--- Study material Enclosed Below ---

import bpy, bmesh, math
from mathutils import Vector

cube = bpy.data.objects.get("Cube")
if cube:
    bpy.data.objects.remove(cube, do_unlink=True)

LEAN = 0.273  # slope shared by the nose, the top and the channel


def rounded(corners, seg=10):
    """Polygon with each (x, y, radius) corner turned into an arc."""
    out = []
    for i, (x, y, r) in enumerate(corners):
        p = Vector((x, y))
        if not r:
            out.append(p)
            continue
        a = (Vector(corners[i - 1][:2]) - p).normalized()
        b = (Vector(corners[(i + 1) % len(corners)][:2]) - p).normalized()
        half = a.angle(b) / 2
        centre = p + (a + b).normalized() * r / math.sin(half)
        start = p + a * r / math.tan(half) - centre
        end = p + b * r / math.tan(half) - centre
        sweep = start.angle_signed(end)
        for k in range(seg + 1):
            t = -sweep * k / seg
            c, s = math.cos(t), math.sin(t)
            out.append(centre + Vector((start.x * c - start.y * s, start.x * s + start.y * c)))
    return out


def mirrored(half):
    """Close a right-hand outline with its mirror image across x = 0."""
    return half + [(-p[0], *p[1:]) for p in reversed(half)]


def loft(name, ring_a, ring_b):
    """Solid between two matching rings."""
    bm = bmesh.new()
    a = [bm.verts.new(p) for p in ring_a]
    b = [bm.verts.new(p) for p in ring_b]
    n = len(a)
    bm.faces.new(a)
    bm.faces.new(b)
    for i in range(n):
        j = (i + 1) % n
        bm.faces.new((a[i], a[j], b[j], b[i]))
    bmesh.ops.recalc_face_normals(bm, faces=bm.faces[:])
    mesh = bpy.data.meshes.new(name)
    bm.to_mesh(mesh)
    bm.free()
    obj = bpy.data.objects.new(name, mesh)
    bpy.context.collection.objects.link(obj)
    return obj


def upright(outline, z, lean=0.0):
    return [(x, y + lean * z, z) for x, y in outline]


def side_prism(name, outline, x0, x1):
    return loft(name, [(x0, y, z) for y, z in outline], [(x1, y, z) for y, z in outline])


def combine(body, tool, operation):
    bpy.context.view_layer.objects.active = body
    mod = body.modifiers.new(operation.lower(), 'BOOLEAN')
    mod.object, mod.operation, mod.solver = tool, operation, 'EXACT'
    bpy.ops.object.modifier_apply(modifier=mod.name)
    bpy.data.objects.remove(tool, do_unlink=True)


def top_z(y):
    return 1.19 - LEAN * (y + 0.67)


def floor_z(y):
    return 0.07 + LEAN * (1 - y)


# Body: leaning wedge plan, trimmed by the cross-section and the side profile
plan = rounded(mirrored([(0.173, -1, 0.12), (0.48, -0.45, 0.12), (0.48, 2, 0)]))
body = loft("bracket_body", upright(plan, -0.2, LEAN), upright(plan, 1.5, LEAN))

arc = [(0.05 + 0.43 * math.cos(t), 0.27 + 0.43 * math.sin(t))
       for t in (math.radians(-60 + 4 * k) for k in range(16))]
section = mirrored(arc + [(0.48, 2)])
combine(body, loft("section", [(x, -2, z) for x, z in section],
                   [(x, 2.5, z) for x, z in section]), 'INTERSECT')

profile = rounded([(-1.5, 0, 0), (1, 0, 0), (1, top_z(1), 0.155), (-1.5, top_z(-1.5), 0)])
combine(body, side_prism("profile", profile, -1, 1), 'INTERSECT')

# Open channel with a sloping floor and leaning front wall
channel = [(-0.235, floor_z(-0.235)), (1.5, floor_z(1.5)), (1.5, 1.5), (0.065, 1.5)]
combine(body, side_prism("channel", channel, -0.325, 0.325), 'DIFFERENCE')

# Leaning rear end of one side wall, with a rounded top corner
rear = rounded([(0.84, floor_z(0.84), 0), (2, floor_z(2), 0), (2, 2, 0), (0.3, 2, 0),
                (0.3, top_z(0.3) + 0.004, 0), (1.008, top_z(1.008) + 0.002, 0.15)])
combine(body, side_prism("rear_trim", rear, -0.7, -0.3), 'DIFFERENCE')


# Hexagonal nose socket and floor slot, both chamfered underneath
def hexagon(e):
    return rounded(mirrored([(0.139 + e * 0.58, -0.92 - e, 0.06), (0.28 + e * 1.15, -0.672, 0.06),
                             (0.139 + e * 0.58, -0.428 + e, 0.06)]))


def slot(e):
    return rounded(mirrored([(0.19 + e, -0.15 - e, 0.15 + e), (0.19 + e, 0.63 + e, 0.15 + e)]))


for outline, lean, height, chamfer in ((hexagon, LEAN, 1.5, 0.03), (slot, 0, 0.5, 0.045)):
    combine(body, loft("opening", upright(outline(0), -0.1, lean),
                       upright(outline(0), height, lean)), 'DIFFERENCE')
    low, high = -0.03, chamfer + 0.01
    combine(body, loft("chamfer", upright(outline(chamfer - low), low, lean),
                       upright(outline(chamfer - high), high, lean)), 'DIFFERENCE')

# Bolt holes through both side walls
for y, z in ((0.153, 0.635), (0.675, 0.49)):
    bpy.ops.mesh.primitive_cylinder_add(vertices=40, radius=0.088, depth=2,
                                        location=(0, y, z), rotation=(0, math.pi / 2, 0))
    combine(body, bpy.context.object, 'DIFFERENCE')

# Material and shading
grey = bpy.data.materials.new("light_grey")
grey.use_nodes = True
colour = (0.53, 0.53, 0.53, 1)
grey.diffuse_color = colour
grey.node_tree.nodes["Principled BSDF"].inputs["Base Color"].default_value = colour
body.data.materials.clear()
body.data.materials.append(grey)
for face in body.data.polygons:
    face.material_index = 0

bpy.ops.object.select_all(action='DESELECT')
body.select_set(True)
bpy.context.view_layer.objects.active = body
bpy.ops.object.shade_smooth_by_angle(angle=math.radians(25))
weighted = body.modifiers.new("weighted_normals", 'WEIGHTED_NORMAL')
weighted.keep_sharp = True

--- End of Enclosed Study material ---

▶ [Aim of the task]: Reproduce the entries exactly. Every word has to stay the same.

▶ [Task answer]:
import bpy, bmesh, math
from mathutils import Vector

cube = bpy.data.objects.get("Cube")
if cube:
    bpy.data.objects.remove(cube, do_unlink=True)

LEAN = 0.273  # slope shared by the nose, the top and the channel


def rounded(corners, seg=10):
    """Polygon with each (x, y, radius) corner turned into an arc."""
    out = []
    for i, (x, y, r) in enumerate(corners):
        p = Vector((x, y))
        if not r:
            out.append(p)
            continue
        a = (Vector(corners[i - 1][:2]) - p).normalized()
        b = (Vector(corners[(i + 1) % len(corners)][:2]) - p).normalized()
        half = a.angle(b) / 2
        centre = p + (a + b).normalized() * r / math.sin(half)
        start = p + a * r / math.tan(half) - centre
        end = p + b * r / math.tan(half) - centre
        sweep = start.angle_signed(end)
        for k in range(seg + 1):
            t = -sweep * k / seg
            c, s = math.cos(t), math.sin(t)
            out.append(centre + Vector((start.x * c - start.y * s, start.x * s + start.y * c)))
    return out


def mirrored(half):
    """Close a right-hand outline with its mirror image across x = 0."""
    return half + [(-p[0], *p[1:]) for p in reversed(half)]


def loft(name, ring_a, ring_b):
    """Solid between two matching rings."""
    bm = bmesh.new()
    a = [bm.verts.new(p) for p in ring_a]
    b = [bm.verts.new(p) for p in ring_b]
    n = len(a)
    bm.faces.new(a)
    bm.faces.new(b)
    for i in range(n):
        j = (i + 1) % n
        bm.faces.new((a[i], a[j], b[j], b[i]))
    bmesh.ops.recalc_face_normals(bm, faces=bm.faces[:])
    mesh = bpy.data.meshes.new(name)
    bm.to_mesh(mesh)
    bm.free()
    obj = bpy.data.objects.new(name, mesh)
    bpy.context.collection.objects.link(obj)
    return obj


def upright(outline, z, lean=0.0):
    return [(x, y + lean * z, z) for x, y in outline]


def side_prism(name, outline, x0, x1):
    return loft(name, [(x0, y, z) for y, z in outline], [(x1, y, z) for y, z in outline])


def combine(body, tool, operation):
    bpy.context.view_layer.objects.active = body
    mod = body.modifiers.new(operation.lower(), 'BOOLEAN')
    mod.object, mod.operation, mod.solver = tool, operation, 'EXACT'
    bpy.ops.object.modifier_apply(modifier=mod.name)
    bpy.data.objects.remove(tool, do_unlink=True)


def top_z(y):
    return 1.19 - LEAN * (y + 0.67)


def floor_z(y):
    return 0.07 + LEAN * (1 - y)


# Body: leaning wedge plan, trimmed by the cross-section and the side profile
plan = rounded(mirrored([(0.173, -1, 0.12), (0.48, -0.45, 0.12), (0.48, 2, 0)]))
body = loft("bracket_body", upright(plan, -0.2, LEAN), upright(plan, 1.5, LEAN))

arc = [(0.05 + 0.43 * math.cos(t), 0.27 + 0.43 * math.sin(t))
       for t in (math.radians(-60 + 4 * k) for k in range(16))]
section = mirrored(arc + [(0.48, 2)])
combine(body, loft("section", [(x, -2, z) for x, z in section],
                   [(x, 2.5, z) for x, z in section]), 'INTERSECT')

profile = rounded([(-1.5, 0, 0), (1, 0, 0), (1, top_z(1), 0.155), (-1.5, top_z(-1.5), 0)])
combine(body, side_prism("profile", profile, -1, 1), 'INTERSECT')

# Open channel with a sloping floor and leaning front wall
channel = [(-0.235, floor_z(-0.235)), (1.5, floor_z(1.5)), (1.5, 1.5), (0.065, 1.5)]
combine(body, side_prism("channel", channel, -0.325, 0.325), 'DIFFERENCE')

# Leaning rear end of one side wall, with a rounded top corner
rear = rounded([(0.84, floor_z(0.84), 0), (2, floor_z(2), 0), (2, 2, 0), (0.3, 2, 0),
                (0.3, top_z(0.3) + 0.004, 0), (1.008, top_z(1.008) + 0.002, 0.15)])
combine(body, side_prism("rear_trim", rear, -0.7, -0.3), 'DIFFERENCE')


# Hexagonal nose socket and floor slot, both chamfered underneath
def hexagon(e):
    return rounded(mirrored([(0.139 + e * 0.58, -0.92 - e, 0.06), (0.28 + e * 1.15, -0.672, 0.06),
                             (0.139 + e * 0.58, -0.428 + e, 0.06)]))


def slot(e):
    return rounded(mirrored([(0.19 + e, -0.15 - e, 0.15 + e), (0.19 + e, 0.63 + e, 0.15 + e)]))


for outline, lean, height, chamfer in ((hexagon, LEAN, 1.5, 0.03), (slot, 0, 0.5, 0.045)):
    combine(body, loft("opening", upright(outline(0), -0.1, lean),
                       upright(outline(0), height, lean)), 'DIFFERENCE')
    low, high = -0.03, chamfer + 0.01
    combine(body, loft("chamfer", upright(outline(chamfer - low), low, lean),
                       upright(outline(chamfer - high), high, lean)), 'DIFFERENCE')

# Bolt holes through both side walls
for y, z in ((0.153, 0.635), (0.675, 0.49)):
    bpy.ops.mesh.primitive_cylinder_add(vertices=40, radius=0.088, depth=2,
                                        location=(0, y, z), rotation=(0, math.pi / 2, 0))
    combine(body, bpy.context.object, 'DIFFERENCE')

# Material and shading
grey = bpy.data.materials.new("light_grey")
grey.use_nodes = True
colour = (0.53, 0.53, 0.53, 1)
grey.diffuse_color = colour
grey.node_tree.nodes["Principled BSDF"].inputs["Base Color"].default_value = colour
body.data.materials.clear()
body.data.materials.append(grey)
for face in body.data.polygons:
    face.material_index = 0

bpy.ops.object.select_all(action='DESELECT')
body.select_set(True)
bpy.context.view_layer.objects.active = body
bpy.ops.object.shade_smooth_by_angle(angle=math.radians(25))
weighted = body.modifiers.new("weighted_normals", 'WEIGHTED_NORMAL')
weighted.keep_sharp = True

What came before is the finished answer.